TASK TO COMPLETE
Although pictures appear in the data, the answer should contain only the lines from its start through the line with "a closed loop", written out exactly.

Saved entries
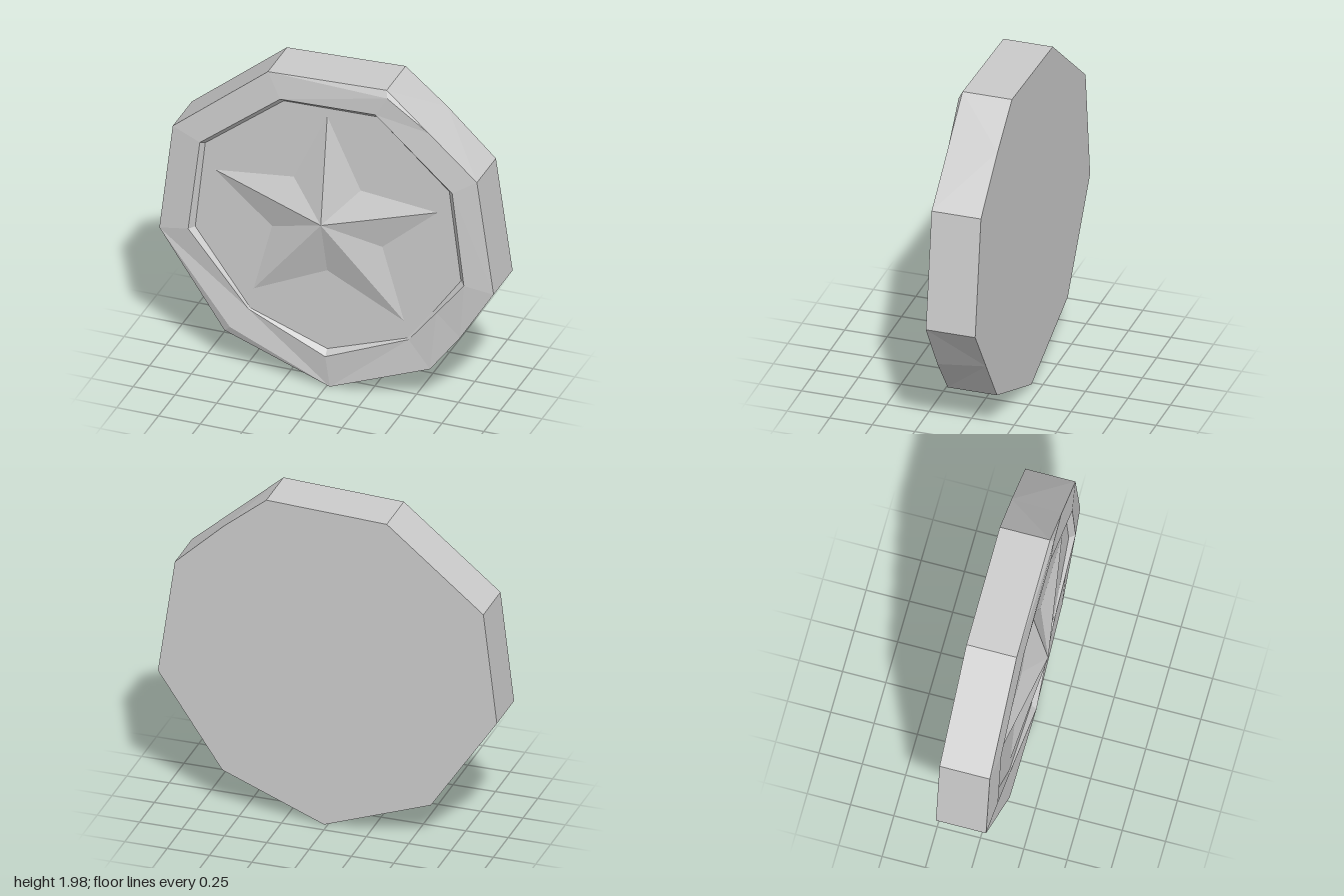
import * as THREE from 'three';

const BACK = -0.19, EDGE = 0.1, RIM = 0.12, FLOOR = 0.088;

// Faceted mesh from a list of [a, b, c] corner triples
function facets(name, tris, material) {
  const geo = new THREE.BufferGeometry();
  geo.setAttribute('position', new THREE.Float32BufferAttribute(tris.flat(2), 3));
  geo.computeVertexNormals();
  const mesh = new THREE.Mesh(geo, material);
  mesh.name = name;
  return mesh;
}

// Band between two matching loops, counter-clockwise seen from the front
function band(outer, inner, flipped = []) {
  const n = outer.length, tris = [];
  for (let i = 0; i < n; i++) {
    const j = (i + 1) % n;
    const [a, b, c, d] = [outer[i], outer[j], inner[j], inner[i]];
    if (flipped.includes(i)) tris.push([a, b, d], [b, c, d]);
    else tris.push([a, b, c], [a, c, d]);
  }
  return tris.filter(([a, b, c]) => {
    const same = (p, q) => p.every((v, k) => v === q[k]);
    return !same(a, b) && !same(b, c) && !same(a, c);
  });
}

// Fan from a centre point to a closed loop
const fan = (centre, loop) => loop.map((p, i) => [centre, p, loop[(i + 1) % loop.length]]);
const atDepth = (pts, z) => pts.map(([x, y]) => [x, y, z]);

export function createModel() {
  const group = new THREE.Group();
  group.name = 'starMedal';
  const grey = new THREE.MeshStandardMaterial({ color: 0xcccccc, flatShading: true });
  grey.name = 'light grey';

  // Uneven nine-sided outline with two extra points on the right edges
  const outline = [[0.02, 0], [0.62, 0.24], [0.8, 0.48], [1, 0.8], [0.9, 1.5], [0.61, 1.757],
    [0.36, 1.98], [-0.35, 1.95], [-0.92, 1.48], [-1, 0.81], [-0.61, 0.23]];
  const front = atDepth(outline, EDGE);
  const back = atDepth(outline, BACK);
  back[2] = [0.81, 0.52, BACK];
  back[5] = [0.61, 1.775, BACK];

  // Edge and back of the disc
  group.add(facets('discEdge', band(back, front, [4, 1]), grey));
  group.add(facets('discBack', fan([0, 1, BACK], back).map(([a, b, c]) => [a, c, b]), grey));

  // Raised rim, chipped at two corners
  const ridge = front.slice();
  ridge[6] = [0.37, 1.94, RIM];
  ridge[10] = [-0.57, 0.27, RIM];
  const lip = atDepth([[0, 0.2], [0.49, 0.4], [0.66, 0.615], [0.83, 0.83], [0.76, 1.41], [0.53, 1.615],
    [0.3, 1.82], [-0.27, 1.8], [-0.75, 1.42], [-0.82, 0.85], [-0.47, 0.395]], RIM);
  lip[1][2] = lip[10][2] = 0.095;
  lip[2][2] = 0.108;
  group.add(facets('rimBevel', band(front, ridge), grey));
  group.add(facets('rim', band(ridge, lip, [10]), grey));

  // Recess wall and floor
  const base = atDepth([[0, 0.235], [0.48, 0.405], [0.64, 0.615], [0.8, 0.84], [0.73, 1.4], [0.515, 1.595],
    [0.3, 1.79], [-0.26, 1.775], [-0.73, 1.405], [-0.79, 0.855], [-0.46, 0.4]], FLOOR);
  group.add(facets('recessWall', band(lip, base), grey));
  group.add(facets('recessFloor', fan([0, 1.08, FLOOR], base), grey));

  // Five-pointed star rising to a central peak
  const star = atDepth([[0, 1.73], [-0.2, 1.3], [-0.67, 1.245], [-0.33, 0.955], [-0.44, 0.53],
    [0, 0.74], [0.46, 0.51], [0.33, 0.96], [0.66, 1.25], [0.2, 1.295]], FLOOR + 0.001);
  group.add(facets('star', fan([0, 1.08, 0.187], star), grey));
  return group;
}
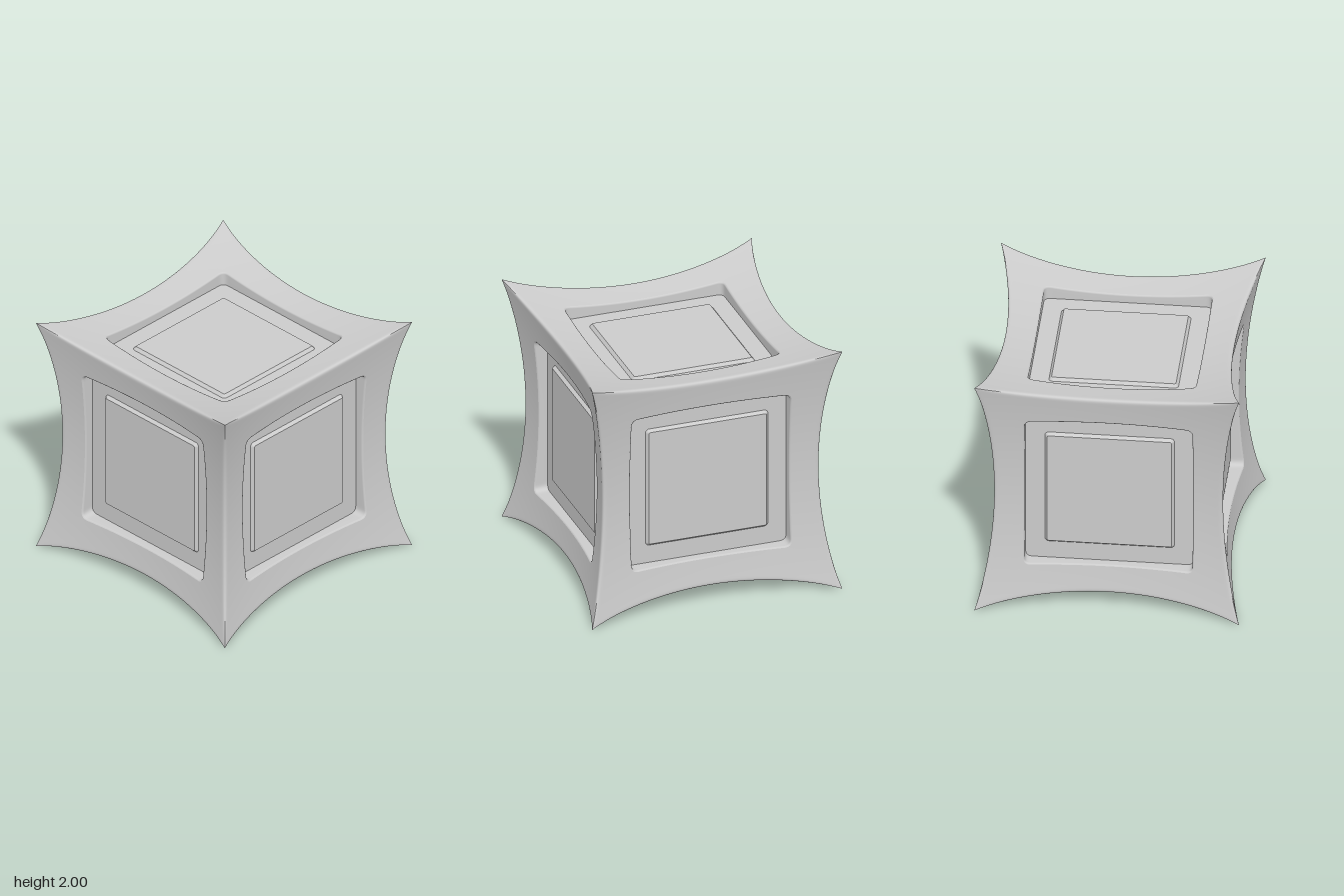
import * as THREE from 'three';

const B = 0.1046, A = 1 - 2 * B;            // dished face: z = A + B (x² + y²)
const HOLE = 0.635, RIM = 0.01, FLOOR = 0.765, PER_SIDE = 40;
const material = new THREE.MeshStandardMaterial({ color: 0xcccccc });

const dish = (x, y) => A + B * (x * x + y * y);
// Distance of the cube's edge from the centre, at position v along that edge
const edge = (v) => (1 - Math.sqrt(1 - 4 * B * (A + B * v * v))) / (2 * B);

// Point on a rounded square of half size h, for v in -1..1 along its +x side
function roundedSide(h, r, v) {
  const c = h - r, y = h * v;
  const cy = THREE.MathUtils.clamp(y, -c, c);
  const len = Math.hypot(r, y - cy);
  return [c + (r * r) / len, cy + (r * (y - cy)) / len];
}

// Closed four-sided band; point(row, v) gives [outward, along, z] on one side
function squareLoft(rows, point) {
  const pos = [], index = [], n = PER_SIDE * 4;
  for (let j = 0; j < rows; j++) {
    for (let i = 0; i < n; i++) {
      const v = Math.sin((Math.PI / 2) * ((2 * (i % PER_SIDE)) / PER_SIDE - 1));
      let [x, y, z] = point(j, v);
      for (let k = Math.floor(i / PER_SIDE); k > 0; k--) [x, y] = [-y, x];
      pos.push(x, y, z);
      if (j === 0) continue;
      const a = (j - 1) * n + i, b = (j - 1) * n + ((i + 1) % n);
      index.push(a, a + n, b + n, a, b + n, b);
    }
  }
  const g = new THREE.BufferGeometry();
  g.setAttribute('position', new THREE.Float32BufferAttribute(pos, 3));
  g.setIndex(index);
  g.computeVertexNormals();
  return g;
}

// Curved frame from the recess rim to the softly rounded cube edges
function frameGeometry() {
  const rows = 14, width = 0.04, drop = 0.012;
  return squareLoft(rows, (j, v) => {
    const s = 1 - Math.pow(1 - j / (rows - 1), 1.7);
    const [u0, v0] = roundedSide(HOLE + RIM, 0.055, v);
    const u1 = edge(v);
    const x = u0 + (u1 - u0) * s, y = v0 + (v - v0) * s;
    const near = Math.max(0, 1 - (u1 - x) / width);
    const f = drop * near * near * (1 - Math.pow(v, 6));
    return [x - f, y, dish(x, y) - f];
  });
}

// Upright recess wall with a small rolled lip
function wallGeometry() {
  const profile = [[0, null], [0, 0.014], [0.001, 0.008], [0.004, 0.003], [RIM, 0]];
  return squareLoft(profile.length, (j, v) => {
    const [out, below] = profile[j];
    const [x, y] = roundedSide(HOLE + out, 0.045 + out, v);
    return [x, y, below === null ? FLOOR : dish(x, y) - below];
  });
}

function roundedSquare(h, r) {
  const s = new THREE.Shape(), c = h - r;
  s.absarc(c, c, r, 0, Math.PI / 2);
  s.absarc(-c, c, r, Math.PI / 2, Math.PI);
  s.absarc(-c, -c, r, Math.PI, Math.PI * 1.5);
  s.absarc(c, -c, r, Math.PI * 1.5, Math.PI * 2);
  s.closePath();
  return s;
}

export function createModel() {
  const model = new THREE.Group();
  model.name = 'pinchedCube';

  // Parts shared by all six sides
  const floor = new THREE.ShapeGeometry(roundedSquare(HOLE, 0.045), 6);
  floor.translate(0, 0, FLOOR);
  const panel = new THREE.ExtrudeGeometry(roundedSquare(0.47, 0.012), {
    depth: 0.01, bevelThickness: 0.025, bevelSize: 0.02, bevelSegments: 1, curveSegments: 3,
  });
  panel.translate(0, 0, FLOOR - 0.01);
  const parts = { frame: frameGeometry(), recessWall: wallGeometry(), recessFloor: floor, raisedPanel: panel };

  const q = Math.PI / 2;
  const sides = {
    front: [0, 0], left: [0, q], back: [0, 2 * q], right: [0, -q], top: [-q, 0], bottom: [q, 0],
  };
  for (const [name, [rx, ry]] of Object.entries(sides)) {
    const side = new THREE.Group();
    side.name = name + 'Side';
    for (const [part, geometry] of Object.entries(parts)) {
      const mesh = new THREE.Mesh(geometry, material);
      mesh.name = part;
      side.add(mesh);
    }
    side.rotation.set(rx, ry, 0);
    side.position.y = 1;
    model.add(side);
  }
  return model;
}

RESULT
import * as THREE from 'three';

const BACK = -0.19, EDGE = 0.1, RIM = 0.12, FLOOR = 0.088;

// Faceted mesh from a list of [a, b, c] corner triples
function facets(name, tris, material) {
  const geo = new THREE.BufferGeometry();
  geo.setAttribute('position', new THREE.Float32BufferAttribute(tris.flat(2), 3));
  geo.computeVertexNormals();
  const mesh = new THREE.Mesh(geo, material);
  mesh.name = name;
  return mesh;
}

// Band between two matching loops, counter-clockwise seen from the front
function band(outer, inner, flipped = []) {
  const n = outer.length, tris = [];
  for (let i = 0; i < n; i++) {
    const j = (i + 1) % n;
    const [a, b, c, d] = [outer[i], outer[j], inner[j], inner[i]];
    if (flipped.includes(i)) tris.push([a, b, d], [b, c, d]);
    else tris.push([a, b, c], [a, c, d]);
  }
  return tris.filter(([a, b, c]) => {
    const same = (p, q) => p.every((v, k) => v === q[k]);
    return !same(a, b) && !same(b, c) && !same(a, c);
  });
}

// Fan from a centre point to a closed loop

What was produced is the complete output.